 9

3.5 stars, based on 9 ratings
Publisher: Jove Books
Book Type: Paperback
Reviews: Amazon | Write a Review

3 Book Reviews submitted by our Members...sorted by voted most helpful

reviewed The Rope Dancer on + 53 more book reviews
Helpful Score: 2
Another keeper from Roberta Gellis. This one deals with the lives of the traveling entertainers in the middle ages. There is no sugar coating about the times, the style of living, the dirt and the confusion of the being caught between warring noblemen.
reviewed The Rope Dancer on + 339 more book reviews
Helpful Score: 1
i enjoyed this book, any thing that roberta gellis writes is a winner
reviewed The Rope Dancer on + 1217 more book reviews
The time is the twelfth century in England. Carys is a rope dancer who had once been part of a successful troupe of traveling players. While they were welcomed because of the entertainment they provided, they are also outcasts because they do not have a master.

When the story opens the troupe has been disbanded. Carys' latest protector has just been killed.

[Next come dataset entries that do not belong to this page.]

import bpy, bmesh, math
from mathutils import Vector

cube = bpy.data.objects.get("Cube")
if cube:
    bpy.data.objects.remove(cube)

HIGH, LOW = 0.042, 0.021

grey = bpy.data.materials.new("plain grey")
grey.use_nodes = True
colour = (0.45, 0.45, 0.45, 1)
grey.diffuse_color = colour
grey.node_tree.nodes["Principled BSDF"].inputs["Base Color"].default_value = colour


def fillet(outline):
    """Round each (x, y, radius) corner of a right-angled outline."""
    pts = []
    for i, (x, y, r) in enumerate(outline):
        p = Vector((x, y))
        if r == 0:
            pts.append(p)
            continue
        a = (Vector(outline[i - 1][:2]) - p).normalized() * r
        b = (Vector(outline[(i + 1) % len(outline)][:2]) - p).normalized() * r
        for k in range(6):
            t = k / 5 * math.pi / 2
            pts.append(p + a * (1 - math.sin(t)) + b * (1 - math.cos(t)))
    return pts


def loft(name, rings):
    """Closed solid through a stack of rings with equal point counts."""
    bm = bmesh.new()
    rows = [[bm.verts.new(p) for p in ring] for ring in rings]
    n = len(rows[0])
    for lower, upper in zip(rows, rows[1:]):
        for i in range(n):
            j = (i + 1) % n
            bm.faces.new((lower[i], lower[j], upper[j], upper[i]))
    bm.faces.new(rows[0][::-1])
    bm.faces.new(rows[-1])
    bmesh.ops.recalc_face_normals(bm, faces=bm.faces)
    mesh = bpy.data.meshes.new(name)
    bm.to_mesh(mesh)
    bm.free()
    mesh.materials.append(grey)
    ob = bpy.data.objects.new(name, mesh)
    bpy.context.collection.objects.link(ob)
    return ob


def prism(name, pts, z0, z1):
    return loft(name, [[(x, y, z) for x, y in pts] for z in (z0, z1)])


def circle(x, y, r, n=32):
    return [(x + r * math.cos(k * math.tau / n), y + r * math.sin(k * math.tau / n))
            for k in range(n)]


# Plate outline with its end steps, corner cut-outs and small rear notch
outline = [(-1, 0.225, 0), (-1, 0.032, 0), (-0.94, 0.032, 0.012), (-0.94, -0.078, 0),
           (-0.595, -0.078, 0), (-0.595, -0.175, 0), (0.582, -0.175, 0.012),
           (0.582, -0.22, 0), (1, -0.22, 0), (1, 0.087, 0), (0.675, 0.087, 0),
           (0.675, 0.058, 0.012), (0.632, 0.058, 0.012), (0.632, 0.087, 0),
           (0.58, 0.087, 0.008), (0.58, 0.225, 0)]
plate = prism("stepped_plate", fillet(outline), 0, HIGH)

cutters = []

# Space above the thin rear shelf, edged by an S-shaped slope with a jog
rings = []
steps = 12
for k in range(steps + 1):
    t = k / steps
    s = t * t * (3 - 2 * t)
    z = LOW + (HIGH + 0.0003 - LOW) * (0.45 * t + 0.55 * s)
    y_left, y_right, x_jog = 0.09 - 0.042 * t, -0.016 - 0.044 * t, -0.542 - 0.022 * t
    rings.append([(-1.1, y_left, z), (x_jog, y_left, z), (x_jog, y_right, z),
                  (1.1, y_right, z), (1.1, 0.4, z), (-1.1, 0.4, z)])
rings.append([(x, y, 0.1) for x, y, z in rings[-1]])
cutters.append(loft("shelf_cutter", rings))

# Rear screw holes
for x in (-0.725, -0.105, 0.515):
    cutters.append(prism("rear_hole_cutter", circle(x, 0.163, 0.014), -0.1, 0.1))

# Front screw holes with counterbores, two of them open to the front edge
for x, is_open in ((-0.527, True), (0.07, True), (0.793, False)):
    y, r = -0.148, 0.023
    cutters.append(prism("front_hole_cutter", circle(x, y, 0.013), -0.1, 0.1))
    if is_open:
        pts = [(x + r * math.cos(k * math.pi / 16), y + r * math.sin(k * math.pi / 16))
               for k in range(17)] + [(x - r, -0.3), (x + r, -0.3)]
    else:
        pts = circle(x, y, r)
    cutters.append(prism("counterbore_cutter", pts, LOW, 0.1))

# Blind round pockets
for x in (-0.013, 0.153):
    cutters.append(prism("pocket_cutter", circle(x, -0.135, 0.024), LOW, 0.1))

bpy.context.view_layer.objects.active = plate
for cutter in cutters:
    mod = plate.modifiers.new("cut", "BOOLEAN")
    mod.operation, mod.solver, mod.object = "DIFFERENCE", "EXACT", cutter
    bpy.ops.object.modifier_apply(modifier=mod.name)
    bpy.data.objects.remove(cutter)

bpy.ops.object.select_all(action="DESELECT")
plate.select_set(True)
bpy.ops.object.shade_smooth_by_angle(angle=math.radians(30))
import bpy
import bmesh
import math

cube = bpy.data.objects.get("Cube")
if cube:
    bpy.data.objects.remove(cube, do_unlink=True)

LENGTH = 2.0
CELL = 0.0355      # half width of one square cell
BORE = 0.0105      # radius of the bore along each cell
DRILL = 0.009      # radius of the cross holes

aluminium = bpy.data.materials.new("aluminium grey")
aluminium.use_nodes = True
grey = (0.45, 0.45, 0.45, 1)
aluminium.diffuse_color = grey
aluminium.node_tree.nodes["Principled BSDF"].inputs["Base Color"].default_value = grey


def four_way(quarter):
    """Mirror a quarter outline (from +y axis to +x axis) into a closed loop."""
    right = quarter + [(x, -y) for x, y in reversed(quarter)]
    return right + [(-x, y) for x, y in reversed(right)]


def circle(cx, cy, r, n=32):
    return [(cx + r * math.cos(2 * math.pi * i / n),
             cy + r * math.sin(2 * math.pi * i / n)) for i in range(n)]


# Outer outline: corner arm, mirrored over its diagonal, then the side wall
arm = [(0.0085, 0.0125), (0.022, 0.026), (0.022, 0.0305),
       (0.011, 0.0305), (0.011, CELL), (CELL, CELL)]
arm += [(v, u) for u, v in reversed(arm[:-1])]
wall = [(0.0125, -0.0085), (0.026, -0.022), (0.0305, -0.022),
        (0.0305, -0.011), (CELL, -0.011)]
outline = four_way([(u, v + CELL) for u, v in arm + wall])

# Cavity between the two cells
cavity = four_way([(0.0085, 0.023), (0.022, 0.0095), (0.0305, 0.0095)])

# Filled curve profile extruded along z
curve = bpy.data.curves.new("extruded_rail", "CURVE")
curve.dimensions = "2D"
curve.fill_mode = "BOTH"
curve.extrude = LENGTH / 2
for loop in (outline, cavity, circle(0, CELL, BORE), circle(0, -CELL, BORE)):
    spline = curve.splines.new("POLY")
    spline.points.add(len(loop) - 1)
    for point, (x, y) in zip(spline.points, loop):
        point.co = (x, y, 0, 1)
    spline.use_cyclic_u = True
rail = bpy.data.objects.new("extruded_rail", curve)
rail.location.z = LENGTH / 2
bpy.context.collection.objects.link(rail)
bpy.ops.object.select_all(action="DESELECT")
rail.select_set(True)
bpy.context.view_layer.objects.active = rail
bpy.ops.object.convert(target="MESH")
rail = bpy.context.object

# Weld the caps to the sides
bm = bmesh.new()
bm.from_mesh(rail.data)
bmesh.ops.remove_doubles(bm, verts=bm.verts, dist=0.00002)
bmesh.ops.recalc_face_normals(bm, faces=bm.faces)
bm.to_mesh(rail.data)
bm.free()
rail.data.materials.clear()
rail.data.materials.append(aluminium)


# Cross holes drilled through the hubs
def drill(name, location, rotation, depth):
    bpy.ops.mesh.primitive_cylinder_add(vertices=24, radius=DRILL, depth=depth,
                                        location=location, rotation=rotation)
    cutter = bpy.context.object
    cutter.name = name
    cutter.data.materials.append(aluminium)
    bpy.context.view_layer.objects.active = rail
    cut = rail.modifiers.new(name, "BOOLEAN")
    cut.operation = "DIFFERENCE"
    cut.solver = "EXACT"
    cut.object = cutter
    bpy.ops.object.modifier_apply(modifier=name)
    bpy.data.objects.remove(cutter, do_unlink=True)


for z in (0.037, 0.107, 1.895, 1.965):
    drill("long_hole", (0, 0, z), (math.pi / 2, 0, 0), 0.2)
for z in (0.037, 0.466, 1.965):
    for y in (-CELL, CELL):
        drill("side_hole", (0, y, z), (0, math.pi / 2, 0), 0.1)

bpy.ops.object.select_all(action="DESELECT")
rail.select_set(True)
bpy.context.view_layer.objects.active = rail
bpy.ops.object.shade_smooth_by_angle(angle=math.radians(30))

Carys herself is threatened with rape and murder by the men at arms of the lord in whose hall she was dancing and she is forced to use all of her wits to escape.

Alone and destitute, she is found by two men traveling together-- Telor, a minstrel, and Deri, a dwarf. As a minstrel who entertains in lordly halls, Tedor, the son of a respectable burgher, is of higher social status than Carys or Deri although Deri was once a respectable settled man himself before misfortune reft him of wife and home. Tedor is on his way to visit his old teacher, the Welsh bard Eunion.

But events of this turbulent time have overtaken the manor where Eunion was living under the protection of an amiable lord, and Telor, Carys and Deri become involved in a lively adventure where their lives are at stake.

Gellis does her usual excellent job of drawing the reader into her medieval world. The afterword is definitely worth reading because she lays out there some of her philosophy about writing historical novels. This book is one of her best.